• **INSTRUCTIONS TO FOLLOW**
Begin at the top of the following data. Copy each line exactly until you have copied the line containing "halves = [0.061, 0.064, 0.064, 0.066, 0.064, 0.064]".
####
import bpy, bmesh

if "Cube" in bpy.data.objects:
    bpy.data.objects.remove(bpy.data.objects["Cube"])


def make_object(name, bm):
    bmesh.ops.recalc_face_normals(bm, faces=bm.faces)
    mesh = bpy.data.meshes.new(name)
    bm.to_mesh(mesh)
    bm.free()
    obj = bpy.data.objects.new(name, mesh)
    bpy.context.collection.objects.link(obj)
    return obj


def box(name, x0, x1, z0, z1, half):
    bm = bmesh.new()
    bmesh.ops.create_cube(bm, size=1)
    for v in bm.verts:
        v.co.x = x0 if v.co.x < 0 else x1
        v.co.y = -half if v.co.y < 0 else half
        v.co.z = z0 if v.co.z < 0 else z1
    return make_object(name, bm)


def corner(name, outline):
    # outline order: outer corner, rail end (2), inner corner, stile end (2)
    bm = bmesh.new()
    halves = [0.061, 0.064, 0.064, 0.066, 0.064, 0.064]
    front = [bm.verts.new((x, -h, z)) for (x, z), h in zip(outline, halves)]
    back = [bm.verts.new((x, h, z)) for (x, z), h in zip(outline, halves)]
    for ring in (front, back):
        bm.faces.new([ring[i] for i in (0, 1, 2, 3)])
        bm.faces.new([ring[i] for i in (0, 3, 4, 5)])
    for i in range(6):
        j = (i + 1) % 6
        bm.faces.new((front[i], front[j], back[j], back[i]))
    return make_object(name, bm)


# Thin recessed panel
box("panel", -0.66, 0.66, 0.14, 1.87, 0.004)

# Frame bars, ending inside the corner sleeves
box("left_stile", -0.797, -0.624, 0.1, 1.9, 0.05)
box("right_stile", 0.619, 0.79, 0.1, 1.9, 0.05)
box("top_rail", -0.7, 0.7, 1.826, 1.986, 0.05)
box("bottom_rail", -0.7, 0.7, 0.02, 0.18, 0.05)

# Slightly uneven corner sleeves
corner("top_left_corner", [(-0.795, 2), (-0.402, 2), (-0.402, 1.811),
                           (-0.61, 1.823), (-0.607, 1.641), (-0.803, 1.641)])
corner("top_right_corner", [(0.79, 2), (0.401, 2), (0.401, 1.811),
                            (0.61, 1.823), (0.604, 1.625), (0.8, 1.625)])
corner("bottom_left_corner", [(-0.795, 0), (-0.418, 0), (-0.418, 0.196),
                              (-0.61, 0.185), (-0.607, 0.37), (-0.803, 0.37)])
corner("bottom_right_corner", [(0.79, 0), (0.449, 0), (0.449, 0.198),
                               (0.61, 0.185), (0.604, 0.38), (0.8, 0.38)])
####
• **EXERCISE ANSWER**
import bpy, bmesh

if "Cube" in bpy.data.objects:
    bpy.data.objects.remove(bpy.data.objects["Cube"])


def make_object(name, bm):
    bmesh.ops.recalc_face_normals(bm, faces=bm.faces)
    mesh = bpy.data.meshes.new(name)
    bm.to_mesh(mesh)
    bm.free()
    obj = bpy.data.objects.new(name, mesh)
    bpy.context.collection.objects.link(obj)
    return obj


def box(name, x0, x1, z0, z1, half):
    bm = bmesh.new()
    bmesh.ops.create_cube(bm, size=1)
    for v in bm.verts:
        v.co.x = x0 if v.co.x < 0 else x1
        v.co.y = -half if v.co.y < 0 else half
        v.co.z = z0 if v.co.z < 0 else z1
    return make_object(name, bm)


def corner(name, outline):
    # outline order: outer corner, rail end (2), inner corner, stile end (2)
    bm = bmesh.new()
    halves = [0.061, 0.064, 0.064, 0.066, 0.064, 0.064]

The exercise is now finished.